Director Conor Hanratty created a series of podcasts last year, introducing a new Irish-language translation of Aeschylus’ tragedy, Persians, by acclaimed poet Nuala Ní Dhomhnaill. Now that we can gather together as audiences again, we present a live, unplugged, version of the series, on the Peacock stage of the Abbey Theatre.
Aeschylus’ Persians is the earliest Greek tragedy that has survived to us. Unusually for a Greek tragedy, it describes a real rather than a mythical event: the battle of Salamis (480 BC), a key turning point in the long-drawn out war between the Greeks and the Persians in which the playwright Aeschylus participated. The play has never not been relevant: it is a critique of war, an attempt to imagine the experience and grief of others – from another culture – and a warning against military pride.
This special event is an opportunity to encounter a rich new version of one of the oldest extant plays we have from ancient Greece, and to be introduced to its retelling in Irish.

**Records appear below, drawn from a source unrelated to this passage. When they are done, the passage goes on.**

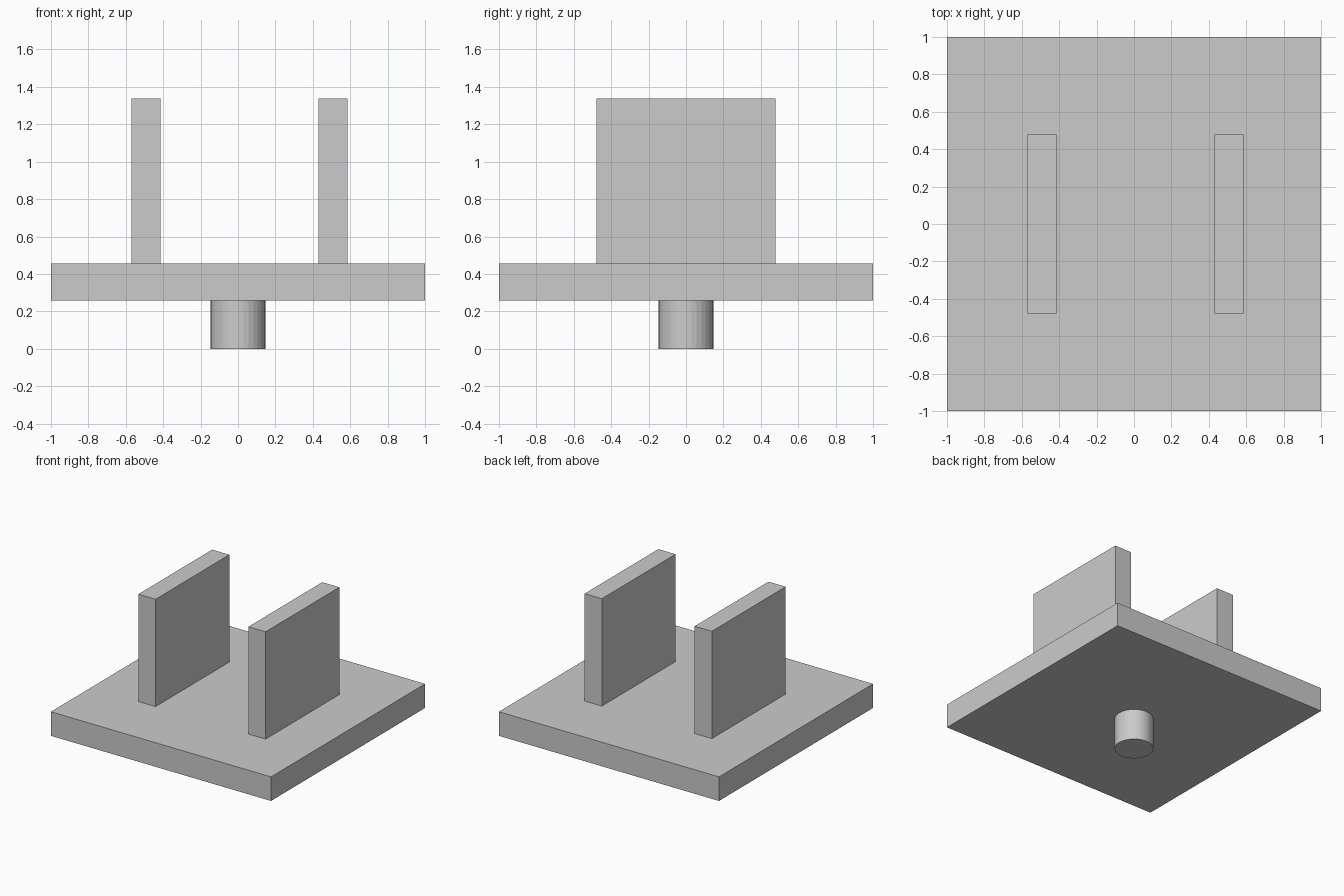
import bpy

if "Cube" in bpy.data.objects:
    bpy.data.objects.remove(bpy.data.objects["Cube"])


def box(name, x, y, z):
    """Box spanning the given (min, max) ranges."""
    spans = (x, y, z)
    bpy.ops.mesh.primitive_cube_add(size=1, location=[(a + b) / 2 for a, b in spans])
    obj = bpy.context.object
    obj.name = name
    obj.scale = [b - a for a, b in spans]
    bpy.ops.object.transform_apply(location=False, rotation=False, scale=True)
    return obj


PLATE_BOTTOM, PLATE_TOP, WALL_TOP = 0.257, 0.455, 1.337

# Square base plate
box("base_plate", (-1, 1), (-1, 1), (PLATE_BOTTOM, PLATE_TOP))

# Two upright walls
for name, cx in (("left_wall", -0.492), ("right_wall", 0.508)):
    box(name, (cx - 0.078, cx + 0.078), (-0.479, 0.479), (PLATE_TOP, WALL_TOP))

# Round peg under the plate
bpy.ops.mesh.primitive_cylinder_add(
    vertices=32, radius=0.147, depth=PLATE_BOTTOM, location=(0, 0, PLATE_BOTTOM / 2))
bpy.context.object.name = "bottom_peg"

Featuring performances by Caitríona Ní Mhurchú, Bríd Ní Neachtain, Owen Roe and Iarla Ó Lionáird. With English surtitles.
Hosted and introduced by Conor Hanratty.
In collaboration with Once Off Productions and the Abbey Theatre
One hour and 20 minutes
Tickets €15/€10. Booking at www.abbeytheatre.ie
Top image: detail of bas-relief from the ancient Persian city of Persepolis, now in Iran.
Nuala Ní Dhomhnaill is widely regarded as the greatest living poet in the Irish language. Growing up in the Gaeltachts of West Kerry and Tipperary, she studied Irish and English at University College Cork, where she later taught. Ní Dhomhnaill published her first collection of poetry in Irish, An Dealg Droighin (1981). Her works include poetry collections, children’s plays, screenplays, anthologies, articles, reviews and essays, including Selected Poems/Rogha Dánta (1986); Pharaoh's Daughter (1990), The Astrakhan Cloak (1992), The Water Horse (1999), and The Fifty Minute Mermaid (2007). Selected Essays appeared in 2005.
Ní Dhomhnaill was awarded the Ireland Chair of Poetry from 2001-2004 and is the recipient of numerous other prestigious awards.
Ní Dhomhnaill’s work has been translated into more than eight languages, including English, by Seamus Heaney, John Montague and Paul Muldoon, among others. She was the second holder of the Ireland Chair of Poetry at Trinity College Dublin, and held chairs also at University College Dublin and Queen's University Belfast. She has previously held the Burns Chair of Irish Studies at Boston College and the Humboldt Chair of Irish Studies at Villanova University. For more information please visit The Gallery Press.
Director Conor Hanratty studied Greek Theatre Performance at the University of London. From 2002-2013 he helped organise an international summer course at the Ancient Theatre of Epidaurus, Greece. His directing work spans many genres: new plays, Shakespeare, opera and ancient drama. He has published an acclaimed new study on the work of Japanese director Yukio Ninagawa and since 2017 he has been creating and presenting podcasts that enrich and enliven classical texts for new audiences.